On Tuesday, a Black Lives Matter activist ousted a 10-term incumbent congressman in a pivotal Democratic primary election. Cori Bush, a 44-year-old pastor, activist, and nurse beat Missouri Rep. William Lacy Clay in an upset that reflects the increasingly fierce divide between progressive and establishment Democratic candidates. Clay and his father had combined to hold the St. Louis-area seat for half a century.
"It is historic that this year, of all years, we're sending a Black, working-class, single mother, who has been fighting for Black lives since Ferguson, all the way to the halls of Congress," Bush said to a crowd of supporters Tuesday evening, according to USA Today.
"They counted us out," Bush continued. "I’m just the protester, I’m just the activist with no name, no title, and no real money. That’s all they said that I was. But St. Louis showed up today."
Bush ran on a platform supporting the Green New Deal, free college tuition, and defunding the police — stances that prime her to pass the progressive litmus test. She also vowed not to take any campaign donations from political action committees, which comprised the majority of Clay's funding. Bush's views align well with left-wing standard bearers Rep. Alexandria Ocasio-Cortez (D-N.Y.) Sen. Bernie Sanders (I-Vt.), as well as with recent protest demands.
Policy-wise, Clay and Bush were relatively aligned — they both supported Medicare-for-All, and Clay had supported Ocasio-Cortez's Green New Deal proposal — yet they diverged in identity and background. Bush's opponent, Clay, was born into a political family — his father was a civil rights leader who helped to establish the Congressional Black Caucus — while Bush only got into politics after the police killing of Michael Brown in Ferguson, Missouri in 2014.
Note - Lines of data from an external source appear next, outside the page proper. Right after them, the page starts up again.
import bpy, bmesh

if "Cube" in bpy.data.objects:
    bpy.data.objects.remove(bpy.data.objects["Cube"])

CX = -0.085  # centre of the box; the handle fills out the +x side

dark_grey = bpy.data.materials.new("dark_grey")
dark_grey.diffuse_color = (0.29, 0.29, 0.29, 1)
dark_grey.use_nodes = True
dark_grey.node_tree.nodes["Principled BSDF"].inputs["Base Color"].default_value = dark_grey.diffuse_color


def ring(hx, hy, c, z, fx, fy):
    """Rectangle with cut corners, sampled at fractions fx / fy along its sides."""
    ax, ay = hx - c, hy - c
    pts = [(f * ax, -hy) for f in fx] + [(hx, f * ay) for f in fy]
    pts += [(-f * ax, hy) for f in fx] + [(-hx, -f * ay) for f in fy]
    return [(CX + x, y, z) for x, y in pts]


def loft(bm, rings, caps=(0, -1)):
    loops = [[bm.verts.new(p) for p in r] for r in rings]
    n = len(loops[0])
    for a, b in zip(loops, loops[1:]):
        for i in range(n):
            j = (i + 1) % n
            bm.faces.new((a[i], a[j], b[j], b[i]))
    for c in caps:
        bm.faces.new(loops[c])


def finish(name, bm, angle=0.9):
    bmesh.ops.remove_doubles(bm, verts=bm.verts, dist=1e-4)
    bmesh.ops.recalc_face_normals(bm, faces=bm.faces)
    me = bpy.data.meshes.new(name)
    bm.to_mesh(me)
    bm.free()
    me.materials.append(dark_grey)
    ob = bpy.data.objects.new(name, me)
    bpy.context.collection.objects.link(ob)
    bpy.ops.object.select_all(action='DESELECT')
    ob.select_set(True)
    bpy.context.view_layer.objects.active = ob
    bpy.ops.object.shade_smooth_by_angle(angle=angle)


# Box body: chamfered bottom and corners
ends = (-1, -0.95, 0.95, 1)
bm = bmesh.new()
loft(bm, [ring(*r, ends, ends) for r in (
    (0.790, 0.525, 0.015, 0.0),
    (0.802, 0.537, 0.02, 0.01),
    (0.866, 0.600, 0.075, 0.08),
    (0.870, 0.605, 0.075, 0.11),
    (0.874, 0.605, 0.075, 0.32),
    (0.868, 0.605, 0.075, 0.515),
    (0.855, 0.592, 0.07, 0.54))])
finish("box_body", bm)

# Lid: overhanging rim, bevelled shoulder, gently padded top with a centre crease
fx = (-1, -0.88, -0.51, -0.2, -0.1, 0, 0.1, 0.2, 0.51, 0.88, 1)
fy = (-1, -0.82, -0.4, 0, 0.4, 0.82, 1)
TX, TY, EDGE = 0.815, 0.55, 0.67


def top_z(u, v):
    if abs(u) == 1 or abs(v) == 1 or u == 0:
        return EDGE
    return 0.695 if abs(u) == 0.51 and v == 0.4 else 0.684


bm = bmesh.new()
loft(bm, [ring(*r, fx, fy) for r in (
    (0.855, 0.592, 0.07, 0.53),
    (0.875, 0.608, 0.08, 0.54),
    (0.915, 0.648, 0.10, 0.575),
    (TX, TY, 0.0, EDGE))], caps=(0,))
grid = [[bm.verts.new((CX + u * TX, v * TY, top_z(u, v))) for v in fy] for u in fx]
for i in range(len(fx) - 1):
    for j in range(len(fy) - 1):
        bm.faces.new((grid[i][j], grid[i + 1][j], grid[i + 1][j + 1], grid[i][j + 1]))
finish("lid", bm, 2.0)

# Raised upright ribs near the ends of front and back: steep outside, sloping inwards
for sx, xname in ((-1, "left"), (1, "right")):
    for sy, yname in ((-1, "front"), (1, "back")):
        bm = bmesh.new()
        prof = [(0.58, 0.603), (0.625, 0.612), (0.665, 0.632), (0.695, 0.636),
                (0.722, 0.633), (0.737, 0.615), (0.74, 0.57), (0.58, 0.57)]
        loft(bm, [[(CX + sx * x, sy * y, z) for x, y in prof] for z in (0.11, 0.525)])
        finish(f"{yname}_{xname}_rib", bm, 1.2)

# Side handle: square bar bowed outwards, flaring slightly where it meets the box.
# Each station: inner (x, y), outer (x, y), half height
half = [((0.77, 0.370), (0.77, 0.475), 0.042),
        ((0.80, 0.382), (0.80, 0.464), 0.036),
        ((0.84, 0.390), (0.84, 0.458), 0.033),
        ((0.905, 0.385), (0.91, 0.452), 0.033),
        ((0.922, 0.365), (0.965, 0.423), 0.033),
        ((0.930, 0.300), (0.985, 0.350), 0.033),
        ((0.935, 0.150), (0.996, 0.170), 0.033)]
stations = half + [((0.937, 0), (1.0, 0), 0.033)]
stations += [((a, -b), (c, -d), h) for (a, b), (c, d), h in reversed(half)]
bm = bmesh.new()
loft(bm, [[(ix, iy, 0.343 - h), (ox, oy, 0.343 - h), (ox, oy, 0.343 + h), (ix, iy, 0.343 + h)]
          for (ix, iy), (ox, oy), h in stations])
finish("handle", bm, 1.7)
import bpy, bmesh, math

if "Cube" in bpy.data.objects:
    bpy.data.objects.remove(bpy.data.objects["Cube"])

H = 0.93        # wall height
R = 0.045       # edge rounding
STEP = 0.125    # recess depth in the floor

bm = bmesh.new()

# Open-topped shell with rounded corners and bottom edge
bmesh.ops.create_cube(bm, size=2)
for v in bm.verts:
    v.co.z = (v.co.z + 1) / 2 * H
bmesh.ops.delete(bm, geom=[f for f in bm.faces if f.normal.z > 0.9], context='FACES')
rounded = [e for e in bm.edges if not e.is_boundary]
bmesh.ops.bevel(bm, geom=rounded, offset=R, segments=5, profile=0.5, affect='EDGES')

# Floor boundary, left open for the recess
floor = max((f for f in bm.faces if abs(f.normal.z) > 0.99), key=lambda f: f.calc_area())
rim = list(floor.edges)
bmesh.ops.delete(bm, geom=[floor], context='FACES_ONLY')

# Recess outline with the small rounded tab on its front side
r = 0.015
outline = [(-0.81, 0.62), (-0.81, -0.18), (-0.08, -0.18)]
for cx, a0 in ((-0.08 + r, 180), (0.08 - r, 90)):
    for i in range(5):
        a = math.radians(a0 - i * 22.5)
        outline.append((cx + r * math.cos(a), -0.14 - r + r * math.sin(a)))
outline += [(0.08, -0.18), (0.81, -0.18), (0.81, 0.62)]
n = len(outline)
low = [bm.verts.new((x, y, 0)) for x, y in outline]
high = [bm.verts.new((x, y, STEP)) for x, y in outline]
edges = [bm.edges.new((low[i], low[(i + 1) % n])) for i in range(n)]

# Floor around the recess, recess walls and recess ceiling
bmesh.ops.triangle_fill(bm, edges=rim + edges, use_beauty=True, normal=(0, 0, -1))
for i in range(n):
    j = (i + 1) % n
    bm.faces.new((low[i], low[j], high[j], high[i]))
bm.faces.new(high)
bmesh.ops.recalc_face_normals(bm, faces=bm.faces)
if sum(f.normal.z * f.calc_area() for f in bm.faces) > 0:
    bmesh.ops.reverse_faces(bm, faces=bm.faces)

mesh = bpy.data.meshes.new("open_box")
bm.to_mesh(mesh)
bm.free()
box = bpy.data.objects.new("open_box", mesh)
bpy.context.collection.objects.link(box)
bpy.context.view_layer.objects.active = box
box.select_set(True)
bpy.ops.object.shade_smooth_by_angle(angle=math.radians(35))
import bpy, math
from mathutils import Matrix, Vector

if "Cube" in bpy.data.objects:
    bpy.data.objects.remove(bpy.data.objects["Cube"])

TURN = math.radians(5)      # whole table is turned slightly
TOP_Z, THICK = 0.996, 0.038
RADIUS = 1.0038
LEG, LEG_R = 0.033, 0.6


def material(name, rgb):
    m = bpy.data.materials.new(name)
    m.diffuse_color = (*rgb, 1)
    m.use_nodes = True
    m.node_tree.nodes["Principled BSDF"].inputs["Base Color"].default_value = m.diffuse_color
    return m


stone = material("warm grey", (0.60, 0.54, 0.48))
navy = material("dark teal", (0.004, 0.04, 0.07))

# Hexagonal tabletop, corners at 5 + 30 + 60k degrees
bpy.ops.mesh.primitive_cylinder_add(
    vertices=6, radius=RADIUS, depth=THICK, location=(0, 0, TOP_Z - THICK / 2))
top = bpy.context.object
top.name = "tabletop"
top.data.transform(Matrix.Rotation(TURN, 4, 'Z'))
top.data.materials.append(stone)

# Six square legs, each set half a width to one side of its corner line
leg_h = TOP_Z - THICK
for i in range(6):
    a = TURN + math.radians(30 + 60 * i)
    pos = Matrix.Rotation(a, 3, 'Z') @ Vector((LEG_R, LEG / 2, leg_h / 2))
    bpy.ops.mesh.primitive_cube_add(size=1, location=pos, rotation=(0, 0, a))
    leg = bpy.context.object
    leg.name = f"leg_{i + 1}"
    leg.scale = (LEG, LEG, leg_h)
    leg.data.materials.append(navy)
Bush ran on the message that Clay, who claimed to be devoted to his constituents, spent time in Congress working against the interests of St. Louis voters. And in an easy juxtaposition for the current moment: Just two months prior to the militarization of his city after the uprisings against police violence in 2014, Clay voted against an amendment that would have limited the police department's supply of military-grade weapons. Meanwhile, Bush was leading protests in the city.
Bush won Tuesday night with almost 49% of the vote. She had previously tried to unseat Clay during the 2018 midterms but lost; her run then was documented for the Netflix movie Knock Down the House. Her victory last night reflects a growing impatience among the Democratic base with establishment politicians who are reticent to accept progressive demands around housing, health care, and student debt. Because the St. Louis-area district is majority Democrat, it's almost certain that Bush will sail through the general election in November, and to Washington, D.C., in January 2021.
Bush isn't the only candidate who has successfully carried the progressive torch during this primary season. Jamaal Bowman, a middle school principal in the Bronx who grew up in public housing, beat out the moderate Democratic Rep. Eliot Engel in June. Progressives Ocasio-Cortez and Michigan Rep. Rashida Tlaib additionally held onto their seats amid primary challenges this year.